WHAT YOU ARE ASKED TO DO:
A single number is required: how many lines in the data below contain "rings".

#### DATASET ENTRIES ####

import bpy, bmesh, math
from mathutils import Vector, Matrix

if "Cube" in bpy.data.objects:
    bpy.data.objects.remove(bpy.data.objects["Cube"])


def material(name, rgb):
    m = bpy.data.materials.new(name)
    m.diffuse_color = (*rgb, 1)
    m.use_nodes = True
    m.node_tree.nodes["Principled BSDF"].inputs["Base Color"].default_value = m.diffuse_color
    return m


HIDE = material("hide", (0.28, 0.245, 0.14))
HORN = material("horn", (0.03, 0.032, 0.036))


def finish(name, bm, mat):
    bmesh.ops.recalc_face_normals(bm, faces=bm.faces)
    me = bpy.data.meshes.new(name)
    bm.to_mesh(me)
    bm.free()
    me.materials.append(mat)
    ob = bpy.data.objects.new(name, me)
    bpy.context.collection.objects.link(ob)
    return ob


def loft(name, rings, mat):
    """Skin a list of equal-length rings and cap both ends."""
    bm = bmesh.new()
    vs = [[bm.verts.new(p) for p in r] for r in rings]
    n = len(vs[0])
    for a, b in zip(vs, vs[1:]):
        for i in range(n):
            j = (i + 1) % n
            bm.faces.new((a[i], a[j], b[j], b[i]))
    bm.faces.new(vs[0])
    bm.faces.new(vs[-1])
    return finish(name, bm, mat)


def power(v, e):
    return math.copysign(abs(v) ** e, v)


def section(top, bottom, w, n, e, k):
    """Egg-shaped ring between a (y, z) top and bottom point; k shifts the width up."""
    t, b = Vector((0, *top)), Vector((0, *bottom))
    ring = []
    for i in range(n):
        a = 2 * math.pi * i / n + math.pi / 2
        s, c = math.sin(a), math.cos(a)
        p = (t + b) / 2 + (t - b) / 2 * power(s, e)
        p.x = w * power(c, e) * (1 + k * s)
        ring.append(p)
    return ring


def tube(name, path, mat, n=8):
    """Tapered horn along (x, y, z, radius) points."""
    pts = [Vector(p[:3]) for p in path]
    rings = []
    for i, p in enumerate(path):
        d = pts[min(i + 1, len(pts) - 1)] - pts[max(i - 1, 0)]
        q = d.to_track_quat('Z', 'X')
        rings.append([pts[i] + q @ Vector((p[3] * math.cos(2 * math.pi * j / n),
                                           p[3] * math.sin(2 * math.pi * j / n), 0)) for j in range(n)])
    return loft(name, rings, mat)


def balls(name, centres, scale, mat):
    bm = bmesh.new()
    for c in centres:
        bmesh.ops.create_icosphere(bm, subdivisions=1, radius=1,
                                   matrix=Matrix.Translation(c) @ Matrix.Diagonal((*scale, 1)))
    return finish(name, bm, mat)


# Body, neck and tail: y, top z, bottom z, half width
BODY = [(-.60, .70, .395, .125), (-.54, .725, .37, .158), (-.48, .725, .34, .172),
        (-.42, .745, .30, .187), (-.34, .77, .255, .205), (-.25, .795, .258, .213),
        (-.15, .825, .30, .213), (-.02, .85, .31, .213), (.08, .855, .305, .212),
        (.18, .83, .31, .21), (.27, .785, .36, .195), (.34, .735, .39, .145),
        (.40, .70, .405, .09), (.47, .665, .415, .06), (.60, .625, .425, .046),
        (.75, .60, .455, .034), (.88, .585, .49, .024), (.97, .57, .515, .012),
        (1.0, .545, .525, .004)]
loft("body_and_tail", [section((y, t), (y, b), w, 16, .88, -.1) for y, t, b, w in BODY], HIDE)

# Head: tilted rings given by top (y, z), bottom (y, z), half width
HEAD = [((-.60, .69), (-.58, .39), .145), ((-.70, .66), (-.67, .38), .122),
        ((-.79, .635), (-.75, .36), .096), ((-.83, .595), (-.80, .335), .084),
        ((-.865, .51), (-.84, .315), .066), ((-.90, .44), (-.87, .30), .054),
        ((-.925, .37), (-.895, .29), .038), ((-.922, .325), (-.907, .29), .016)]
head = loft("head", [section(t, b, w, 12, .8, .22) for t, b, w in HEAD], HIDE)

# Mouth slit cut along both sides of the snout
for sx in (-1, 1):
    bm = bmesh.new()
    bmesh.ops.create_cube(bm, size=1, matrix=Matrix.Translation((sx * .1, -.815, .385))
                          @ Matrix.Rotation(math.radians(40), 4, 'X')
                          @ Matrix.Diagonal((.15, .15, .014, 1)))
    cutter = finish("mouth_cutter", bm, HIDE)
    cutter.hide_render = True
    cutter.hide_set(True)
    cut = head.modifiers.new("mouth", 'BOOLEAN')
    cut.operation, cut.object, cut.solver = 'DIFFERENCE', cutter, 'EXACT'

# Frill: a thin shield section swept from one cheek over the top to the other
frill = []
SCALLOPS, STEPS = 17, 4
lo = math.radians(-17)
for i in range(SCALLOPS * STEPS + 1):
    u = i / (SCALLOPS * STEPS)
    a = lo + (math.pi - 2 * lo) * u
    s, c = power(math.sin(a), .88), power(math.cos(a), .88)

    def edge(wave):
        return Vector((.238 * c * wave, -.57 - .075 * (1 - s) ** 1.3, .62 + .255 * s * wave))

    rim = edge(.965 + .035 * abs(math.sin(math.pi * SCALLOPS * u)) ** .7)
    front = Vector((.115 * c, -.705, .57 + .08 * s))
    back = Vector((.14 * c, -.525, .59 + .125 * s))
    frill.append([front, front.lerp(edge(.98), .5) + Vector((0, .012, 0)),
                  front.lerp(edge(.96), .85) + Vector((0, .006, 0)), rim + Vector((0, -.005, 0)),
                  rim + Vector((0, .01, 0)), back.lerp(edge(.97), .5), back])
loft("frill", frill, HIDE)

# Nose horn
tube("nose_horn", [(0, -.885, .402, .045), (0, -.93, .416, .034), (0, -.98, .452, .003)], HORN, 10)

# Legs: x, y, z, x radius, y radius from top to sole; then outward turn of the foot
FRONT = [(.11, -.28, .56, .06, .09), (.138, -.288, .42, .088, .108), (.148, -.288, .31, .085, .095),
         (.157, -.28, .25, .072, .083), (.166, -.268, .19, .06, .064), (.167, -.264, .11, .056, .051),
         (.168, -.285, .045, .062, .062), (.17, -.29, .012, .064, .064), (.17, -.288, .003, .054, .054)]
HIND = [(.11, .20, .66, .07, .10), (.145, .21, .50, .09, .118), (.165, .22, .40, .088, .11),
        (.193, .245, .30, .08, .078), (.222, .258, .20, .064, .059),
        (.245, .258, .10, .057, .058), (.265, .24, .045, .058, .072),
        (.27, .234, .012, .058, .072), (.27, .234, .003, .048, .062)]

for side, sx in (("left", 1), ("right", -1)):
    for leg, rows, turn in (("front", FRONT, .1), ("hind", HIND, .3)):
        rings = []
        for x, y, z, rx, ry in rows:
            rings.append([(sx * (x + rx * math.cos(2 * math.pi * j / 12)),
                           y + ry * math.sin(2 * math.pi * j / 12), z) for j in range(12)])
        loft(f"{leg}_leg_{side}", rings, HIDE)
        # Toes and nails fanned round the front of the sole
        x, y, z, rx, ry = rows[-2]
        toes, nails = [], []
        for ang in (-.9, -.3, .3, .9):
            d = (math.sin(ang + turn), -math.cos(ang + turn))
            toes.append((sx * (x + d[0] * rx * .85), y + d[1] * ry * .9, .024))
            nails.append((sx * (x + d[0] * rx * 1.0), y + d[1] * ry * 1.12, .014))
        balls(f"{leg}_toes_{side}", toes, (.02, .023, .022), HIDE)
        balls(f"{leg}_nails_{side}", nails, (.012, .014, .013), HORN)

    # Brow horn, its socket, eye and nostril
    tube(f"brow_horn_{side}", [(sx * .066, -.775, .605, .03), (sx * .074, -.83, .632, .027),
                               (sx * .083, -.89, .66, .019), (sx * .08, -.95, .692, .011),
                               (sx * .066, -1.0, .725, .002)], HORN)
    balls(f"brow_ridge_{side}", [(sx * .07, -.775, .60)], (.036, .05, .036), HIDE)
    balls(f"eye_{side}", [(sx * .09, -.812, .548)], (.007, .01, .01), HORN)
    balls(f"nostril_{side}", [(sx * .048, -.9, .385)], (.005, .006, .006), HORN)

####

SOLUTION FOR THIS PROBLEM:
10